LMI Program Focus
The CHEAPR program has always had a focus on making an EV more affordable for those who otherwise might find the purchase price too high a barrier. There is an MSRP cap to avoid subsidizing the most expensive vehicles. (Until the recent Tesla price-cutting, Teslas were mostly not eligible.) The program also offers consumers with limited income an extra subsidy, as well as a used EV incentive. The standard for doing so was loosened somewhat in 2023 and now applies to households with an income of no more than 3 times the federal poverty level. This translates to $43,740 for a single person or $90,000 for a family of 4. (These numbers get adjusted every year.)
This revised incentive, often referred to as “LMI” for lower-middle income, also offers a “pre-qualification” voucher. Qualified purchasers obtain the voucher ahead of time, and the amount of the voucher can then be deducted from the price of the vehicle at the time of the sale. Even though it’s more complicated to administer, it represents an improvement for the consumer. Buyers now know ahead of time that they are approved for the rebate and no longer have to front the cash as they did with the earlier program design.
This revised program soft-launched in March of this year. Due to the one-year shelf-life of the voucher, it was expected that there would be a lagging effect. DEEP has reported high interest in the voucher, though specific data are not reported. We can only see the reporting based on redemption. There has definitely been an increase in recent months. We hope they will be higher as more vouchers are in circulation. The chart below tracks the monthly redemptions for 2023 through November. It is likely that November will be restated higher with the next release.

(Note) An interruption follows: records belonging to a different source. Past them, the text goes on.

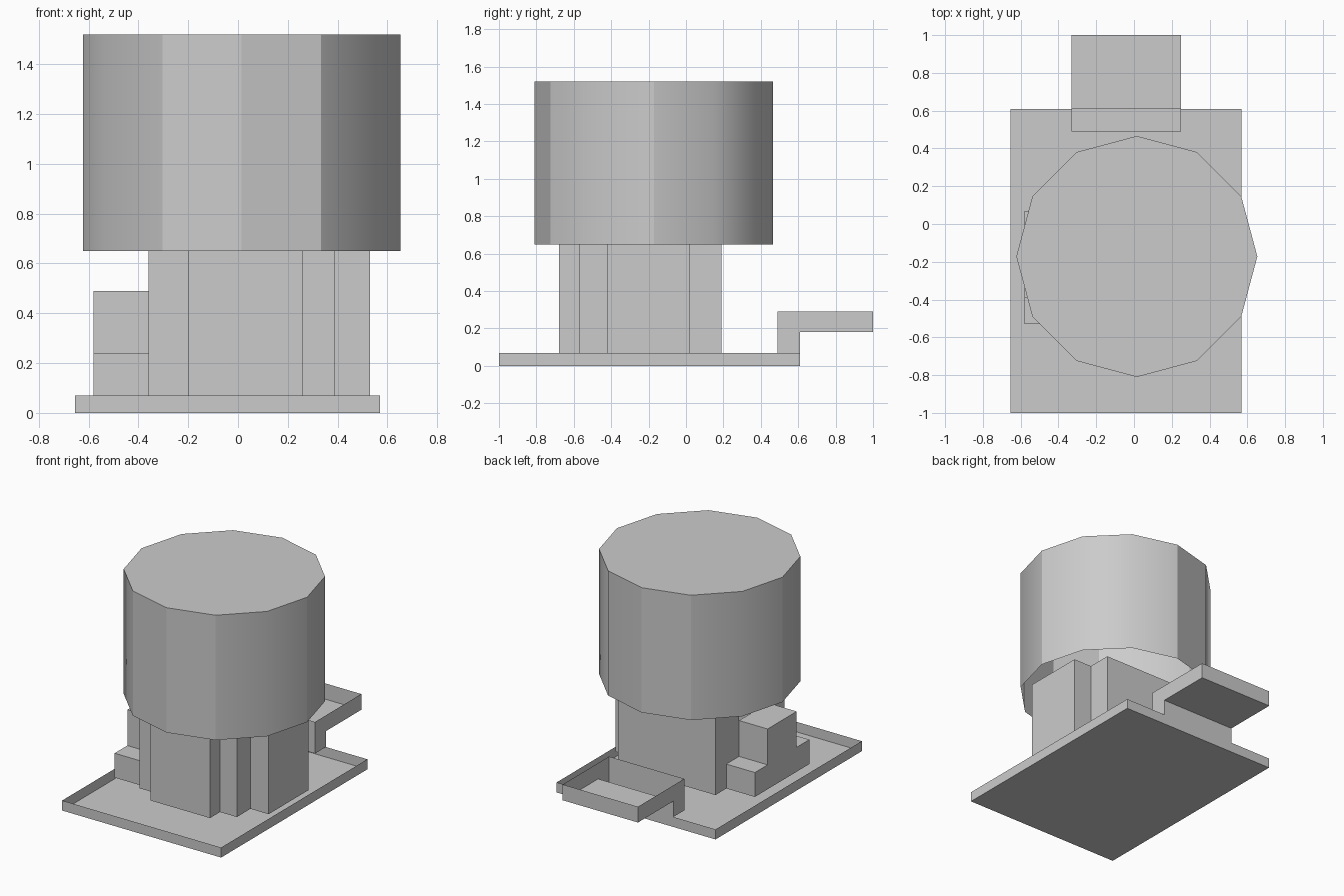
import bpy
import bmesh
import math

old = bpy.data.objects.get("Cube")
if old:
    bpy.data.objects.remove(old, do_unlink=True)

grey = bpy.data.materials.new("plain_grey")
grey.use_nodes = True
colour = (0.6, 0.6, 0.6, 1)
grey.diffuse_color = colour
grey.node_tree.nodes["Principled BSDF"].inputs["Base Color"].default_value = colour


def finish(name, bm):
    bmesh.ops.remove_doubles(bm, verts=bm.verts, dist=0.0001)
    bmesh.ops.recalc_face_normals(bm, faces=bm.faces)
    mesh = bpy.data.meshes.new(name)
    bm.to_mesh(mesh)
    bm.free()
    mesh.materials.append(grey)
    obj = bpy.data.objects.new(name, mesh)
    bpy.context.scene.collection.objects.link(obj)
    return obj


def face(bm, points):
    return bm.faces.new([bm.verts.new(p) for p in points])


def sweep(bm, outline, place, a, b, closed=True):
    """Walls along an outline, from level a to level b."""
    ends = outline[1:] + outline[:1] if closed else outline[1:]
    for p, q in zip(outline, ends):
        face(bm, [place(p, a), place(q, a), place(q, b), place(p, b)])


def upright(p, h):
    return (p[0], p[1], h)


def sideways(p, x):
    return (x, p[0], p[1])


RIM = 0.07      # top of the base rim
TOP = 0.65      # top of the tower

# Base tray: floor with a thin upright rim, open above
bm = bmesh.new()
base = [(-0.655, -1), (0.57, -1), (0.57, 0.61), (-0.655, 0.61)]
sweep(bm, base, upright, 0, RIM)
face(bm, [upright(p, 0) for p in base])
finish("base_tray", bm)

# Rear shelf: stepped open trough that overhangs the back of the base
bm = bmesh.new()
step = [(0.49, 0.29), (0.49, RIM), (0.61, RIM), (0.61, 0.18), (1, 0.18), (1, 0.29)]
sweep(bm, step, sideways, -0.33, 0.25, closed=False)
for x in (-0.33, 0.25):
    face(bm, [sideways(p, x) for p in step])
finish("rear_shelf", bm)

# Tower walls, with an opening in the side above the stepped block
bm = bmesh.new()
plan = [(-0.36, -0.57), (-0.2, -0.57), (-0.2, -0.68), (0.26, -0.68),
        (0.26, -0.57), (0.39, -0.57), (0.39, -0.42), (0.53, -0.42),
        (0.53, 0.02), (0.39, 0.02), (0.39, 0.19), (-0.36, 0.19)]
sweep(bm, plan, upright, RIM, TOP, closed=False)
notched = [(0.19, RIM), (0.19, TOP), (-0.07, TOP), (-0.07, 0.49),
           (-0.39, 0.49), (-0.39, TOP), (-0.57, TOP), (-0.57, RIM)]
face(bm, [sideways(p, -0.36) for p in notched])
finish("tower", bm)

# Stepped block on the side of the tower
bm = bmesh.new()
half = [(0.3, RIM), (0.3, 0.24), (0.16, 0.24), (0.16, 0.49)]
mid = -0.23
steps = [(mid + d, z) for d, z in half] + [(mid - d, z) for d, z in reversed(half)]
sweep(bm, steps, sideways, -0.58, -0.36)
face(bm, [sideways(p, -0.58) for p in steps])
finish("stepped_block", bm)

# Drum: twelve-sided, closed above and open below, with a few hard edges
bm = bmesh.new()
cx, cy, radius = 0.015, -0.172, 0.638
ring = [(cx + radius * math.cos(math.radians(a)), cy + radius * math.sin(math.radians(a)))
        for a in range(0, 360, 30)]
sweep(bm, ring, upright, TOP, 1.52)
face(bm, [upright(p, 1.52) for p in ring])
drum = finish("drum", bm)

bm = bmesh.new()
bm.from_mesh(drum.data)
hard = (0, 90, 120, 180, 240, 270, 300)
for f in bm.faces:
    f.smooth = True
for e in bm.edges:
    v, w = e.verts
    angle = round(math.degrees(math.atan2(v.co.y - cy, v.co.x - cx))) % 360
    e.smooth = abs(v.co.z - w.co.z) > 0.1 and angle not in hard
bm.to_mesh(drum.data)
bm.free()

Overall Rebate Volume Slackens But Is Likely to Recover
This is shown in the chart at the top of the post. We believe that this had to do with the base trim level Model Y having been temporarily withdrawn from sale by Tesla as it redesigned the vehicle, and perhaps augmented by the Chevy Bolt’s increasing scarcity as the model sunsets for the time being. The standard range Model Y is back now with an LFP battery, rear-wheel drive configuration for $43,990 (at least today), well under the CHEAPR MSRP cap. The Model Y AWD long range is also under the cap at $48,990. We expect rebate volume to pick up again. CHEAPR has dispensed about $6.8 million year-to-date and is on pace to reach $8 million. This is quadruple what it was in 2022 and is due to greater model availability and the increase in the MSRP cap to $50,000.
The most rebated vehicle this year is the Tesla Model 3 with 927 rebates, followed by the Model Y with 681. These are followed by the Toyota RAV4 Prime (380), Chevy Bolt (274), Volkswagen ID.4 (204), and Hyundai Ioniq 5 (116). All other models were <100.
Fleet Rebates Coming
The final program component included in the 2022 legislation is the rebate program for fleets. It is expected to launch sometime this spring. These apply to commercial, municipal, tribal, and non-profit entities – in other words just about all fleets. Fleets are eligible for up to 10 rebates in a calendar year and 20 total.
There is potentially significant demand for these rebates. Given that potential, and the program having a pretty high burn rate generally, not every applicant will necessarily be granted a rebate. Below is a slide from DEEP indicating how they are prioritizing rebate requests. Please note, the final contours of the program are still being developed.
The reason for these gating criteria is to avoid a lapse in available funds that would cause the program to be paused, like what happened in New Jersey. The rebate size and MSRP cap are the same as with the consumer rebates.
Rebates will be pre-certified (and the funds reserved) with post-purchase repayment.